By using our website, you are consenting to our use of cookies, as described in our privacy policy.
You can change your cookie settings at any time.

mobile menu

< Back to resources


The importance of calculating competitive salaries

October 04, 2018

Compensation is often an uncomfortable and difficult part of hiring conversations, yet salary plays a critical role in determining whether or not an employee will join your company—and remain there. In a recent SHRM study, 61 percent of employees ranked compensation as a "very important" contributor to job satisfaction. In order to attract and retain the talent you want, it's important to offer a competitive salary.

HR managers not only have to be able to make the right offer when hiring a new team member, but they also need to continue to evaluate employee salaries to ensure they are making an amount commensurate with experience, tenure and workload.

Aside from work experience and skills, there are many factors involved in calculating salary including market rates, company budget, and employee satisfaction. Here's what organizations need to know about calculating salary and how to determine the right salary for your workers.

The Role of Salary in Employee Happiness

Employee happiness goes a long way towards improving the bottom line—happy employees have been shown to be up to 20 percent more productive than unhappy employees. While compensation isn't the sole factor that determines work satisfaction, it certainly helps.

In order to ensure salary satisfaction, it is important to clearly communicate pay structure to candidates and current employees, but according to a PayScale study, only 10 percent of organizations are confident in their managers' abilities to explain the rationale behind pay decisions. This is problematic—employees need to know why they are being paid or offered a certain amount.

To create an effective communication plan, ensure that your HR department has a policy in place for how to discuss raises, bonuses and salaries with existing employees and new hires. Employees want to feel professionally valued, and when a manager is able to clearly communicate compensation decisions, salary becomes more meaningful.

The Cost of Not Offering a Competitive Salary

There are many consequences that can be attributed to compensation levels that fall below the market rate including higher turnover, lower morale and decreased output.

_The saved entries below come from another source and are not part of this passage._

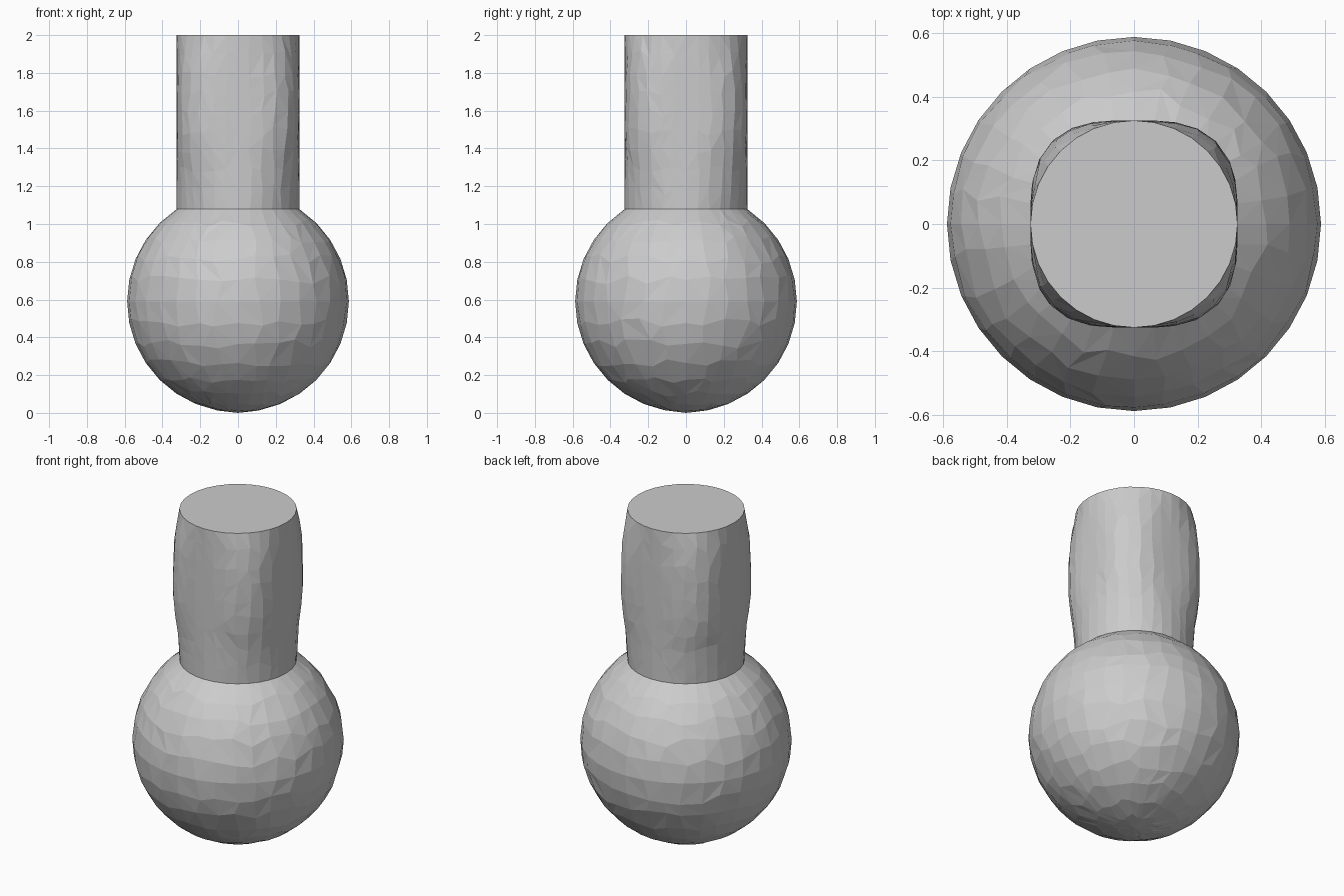
import bpy, bmesh, math, random

if "Cube" in bpy.data.objects:
    bpy.data.objects.remove(bpy.data.objects["Cube"])

random.seed(4)
SIDES = 32
R, NECK, CENTRE = 0.587, 0.325, 0.59


def loft(name, rings, cap_start=False, cap_end=False):
    """Skin rings of points into one flat-shaded triangulated mesh."""
    bm = bmesh.new()
    loops = [[bm.verts.new(p) for p in ring] for ring in rings]
    for a, b in zip(loops, loops[1:]):
        n = len(b)
        for i in range(n):
            j = (i + 1) % n
            if len(a) == 1:
                bm.faces.new((a[0], b[j], b[i]))
            elif random.random() < 0.5:
                bm.faces.new((a[i], a[j], b[j]))
                bm.faces.new((a[i], b[j], b[i]))
            else:
                bm.faces.new((a[i], a[j], b[i]))
                bm.faces.new((a[j], b[j], b[i]))
    if cap_start:
        bm.faces.new(list(reversed(loops[0])))
    if cap_end:
        bm.faces.new(loops[-1])
    bmesh.ops.recalc_face_normals(bm, faces=bm.faces)
    mesh = bpy.data.meshes.new(name)
    bm.to_mesh(mesh)
    bm.free()
    obj = bpy.data.objects.new(name, mesh)
    bpy.context.collection.objects.link(obj)
    return obj


def wobble(i, amount):
    # leave the front, side and back outlines clean
    return 0 if i % (SIDES // 4) == 0 else random.uniform(-amount, amount)


# Ball: a sphere, cut open where the neck starts, with a clean equator
top_lat = math.acos(NECK / R)
lats = [-math.pi / 2 + k * math.pi / 16 for k in range(1, 13)] + [top_lat]
ball = [[(0, 0, 0)]]
for lat in lats:
    clean = abs(lat) < 0.01 or lat == top_lat
    ring = []
    for i in range(SIDES):
        t = 2 * math.pi * i / SIDES + (0 if clean else wobble(i, 0.05))
        la = lat + (0 if clean else wobble(i, 0.045))
        ring.append((R * math.cos(la) * math.cos(t),
                     R * math.cos(la) * math.sin(t),
                     CENTRE + R * math.sin(la)))
    ball.append(ring)
loft("ball", ball)

# Neck: round at both ends, swelling towards the four diagonals between them
z0 = CENTRE + R * math.sin(top_lat)
swell = [0, 0.02, 0.045, 0.09, 0.12, 0.125, 0.12, 0.105, 0.06, 0]
neck = []
for k, s in enumerate(swell):
    end = k in (0, len(swell) - 1)
    ring = []
    for i in range(SIDES):
        t = 2 * math.pi * i / SIDES + (0 if end else wobble(i, 0.04))
        r = NECK * (1 + s * math.sin(2 * t) ** 2)
        z = z0 + (2 - z0) * k / (len(swell) - 1) + (0 if end else wobble(i, 0.025))
        ring.append((r * math.cos(t), r * math.sin(t), z))
    neck.append(ring)
loft("neck", neck, cap_end=True)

The number one reason employees look for new positions outside of their company is for a higher salary: only 21 percent of employees feel that they are paid fairly and 56 percent of employees leave their current company due to what they deem to be inadequate compensation. This is bad news for employers, since it can cost a company more than double that worker's annual salary to re-fill the position.

Low compensation rates may also be the reason organizations struggle to fill open positions. The longer a position remains open, the more it costs to fill it. Recruiters and hiring managers must put in more hours, output may decrease if project timelines suffer and morale can decline if employees have to work more to compensate for a vacant role.

At the end of the day, companies want to attract, retain and motivate the best talent. Competitive salaries attract top workers and encourage them to stick around for the long term. If competitive salaries are out of reach, organizations can compensate by providing other benefits such as flexible work hours, more vacation time or professional development opportunities.

How to Calculate Salary

Calculating salary is not an easy task; it's important to offer enough to attract top talent, but to not overpay. To start, make sure detailed job descriptions exist for every employee, from entry-level staff to high-level executives.

Next, conduct research to determine the average industry pay for each position. Today, there are a variety of online resources such as Glassdoor that prospective candidates can access to learn how much they should be paid given their experience level, job title and geographic location. Organizations must conduct this same research so they can be prepared for the salary that qualified candidates will seek. This research will be the basis for creating salary scales, the low- and high-end pay for each position.

Competitive compensation means that salaries are at or above market value, and candidates will expect to receive market rate pay unless they are offered other valuable benefits. Keep this in mind when creating salary scales for job positions and make sure that scales fall within operating costs. If applicable, account for bonuses and commissions as well.

Salary can be a big factor for candidates when deciding whether or not to take a job. While competitive compensation is certainly a good place to start, also be sure to evaluate each candidate for their own merit. Remember, people are your greatest asset—rather than seeing employees as just another expense, think of salary as a way to attract the best workers in your industry and invest in loyal team members.

Looking for a better way to view and track compensation metrics? Cornerstone HR and Cornerstone Performance allow you to visualize cost impacts, proactively identify talent gaps, and automate benchmarking to achieve better business results.

Complete the form to access the resource. You will also get instant access to all of our other resources.

Share This Story


Take us for a spin

get started


PrivacyCookiesTerms of Use
©Cornerstone 2020